Taxation and customs union

Exemptions

What is VAT exemption?

A supply of goods or services is an exempt supply if no VAT is applied to it, whether at the final stage of sale to the consumer or at some intermediate business-to-business stage.

The VAT Directive prescribes both supplies that EU countries must exempt and supplies that they may choose to exempt.

Supplies that must be exempt include certain activities in the public interest (such as medical and dental care, social services, education etc.) as well as most financial and insurance services and certain supplies of land and buildings. Exemptions also exist for intra-EU supplies and exports of goods outside the EU.

What happens to input tax for an exempt supply?

In most cases, if a supply is exempt from VAT, deduction of the VAT paid (input VAT) on goods and services purchased in order to make that supply is not allowed.

Example
Public postal services are exempt from VAT. Consequently , people who send a parcel using the Post Office are not charged VAT, but the Post Office has paid VAT on its inputs: the vans it uses, the post boxes it buys, and all the other things. It cannot reclaim or deduct this VAT. So a part of the postage for sending the parcel represents paying for this ‘hidden’ VAT.

Is zero-rating the same as exemption?

No.

Whereas most exempt transactions involve no right to deduct the associated input VAT (‘exemptions without the right to deduct’), there are certain exempt transactions in respect of which suppliers are allowed to deduct their input VAT. These exemptions are used for instance for the exports of goods from the EU to third countries and also for intra EU supplies of goods dispatched from one EU country to a business in another.

Sometimes these exempt transactions are called ‘zero-rated’ transactions as the result is that there is no residual VAT in the final price. However, it is important to distinguish between these transactions, which are best described as ‘exemptions with a right to deduct’ and ‘true’ zero-rated transactions.

These latter are transactions involving certain groups of goods or services on which some EU countries are still allowed to apply a reduced rate of zero to certain groups of goods. For example, in the UK books are sold with a zero rate of VAT. This means that the final price charged to the consumer does not include VAT but it also means that the VAT paid on the inputs that go towards producing the book are deductible, so there is no residual (or ‘hidden’) VAT in the final price.

Exceptions to the normal rules for consumers

There is yet another category of exempt transactions. Created in order to preserve EU countries’ VAT receipts in the country of consumption, rather than of sale, there are several special schemes applying to sales to consumers in another EU country. These include in particular the exemption for Sales of new means of transport dispatched or transported to the customer’s EU country. However, in this case, VAT is still collected, as it is the customer who is liable for the payment of VAT to his own EU country.

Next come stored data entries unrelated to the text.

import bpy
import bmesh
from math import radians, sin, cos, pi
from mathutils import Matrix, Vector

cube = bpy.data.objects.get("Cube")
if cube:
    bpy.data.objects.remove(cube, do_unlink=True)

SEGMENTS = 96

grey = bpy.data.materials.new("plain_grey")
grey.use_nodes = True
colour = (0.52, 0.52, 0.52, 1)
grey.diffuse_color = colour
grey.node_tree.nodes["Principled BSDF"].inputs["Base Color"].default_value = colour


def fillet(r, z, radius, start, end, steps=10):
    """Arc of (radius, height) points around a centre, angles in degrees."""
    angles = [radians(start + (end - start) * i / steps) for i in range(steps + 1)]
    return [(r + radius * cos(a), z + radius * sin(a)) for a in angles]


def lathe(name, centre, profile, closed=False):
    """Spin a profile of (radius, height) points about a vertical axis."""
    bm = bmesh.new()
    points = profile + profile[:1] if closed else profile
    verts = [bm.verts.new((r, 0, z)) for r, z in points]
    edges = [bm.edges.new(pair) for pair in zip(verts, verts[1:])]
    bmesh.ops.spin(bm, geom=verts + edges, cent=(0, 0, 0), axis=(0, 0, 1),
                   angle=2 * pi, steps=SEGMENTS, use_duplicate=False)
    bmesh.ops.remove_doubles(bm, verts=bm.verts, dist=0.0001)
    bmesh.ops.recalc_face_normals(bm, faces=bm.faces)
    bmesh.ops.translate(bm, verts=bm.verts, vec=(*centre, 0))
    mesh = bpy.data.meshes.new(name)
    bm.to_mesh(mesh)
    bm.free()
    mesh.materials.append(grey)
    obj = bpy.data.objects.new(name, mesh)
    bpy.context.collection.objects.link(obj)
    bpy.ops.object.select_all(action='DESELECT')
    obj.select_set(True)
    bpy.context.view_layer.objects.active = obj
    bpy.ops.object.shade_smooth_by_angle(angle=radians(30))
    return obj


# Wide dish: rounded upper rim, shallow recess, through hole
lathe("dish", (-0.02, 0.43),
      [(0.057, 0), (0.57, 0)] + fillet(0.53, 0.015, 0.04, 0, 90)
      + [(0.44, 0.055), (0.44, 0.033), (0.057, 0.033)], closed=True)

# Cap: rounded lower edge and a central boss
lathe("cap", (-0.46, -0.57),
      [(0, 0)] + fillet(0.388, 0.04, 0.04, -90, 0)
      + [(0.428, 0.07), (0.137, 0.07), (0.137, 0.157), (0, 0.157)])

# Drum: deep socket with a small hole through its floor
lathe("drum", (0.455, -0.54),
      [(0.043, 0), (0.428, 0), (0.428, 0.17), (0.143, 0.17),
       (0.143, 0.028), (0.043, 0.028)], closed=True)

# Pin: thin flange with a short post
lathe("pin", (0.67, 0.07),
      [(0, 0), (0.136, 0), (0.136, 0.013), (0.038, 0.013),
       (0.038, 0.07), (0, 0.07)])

The three types of exempt supply

For zero-rated supplies, see Special rates of VAT: derogations concerning reduced rates.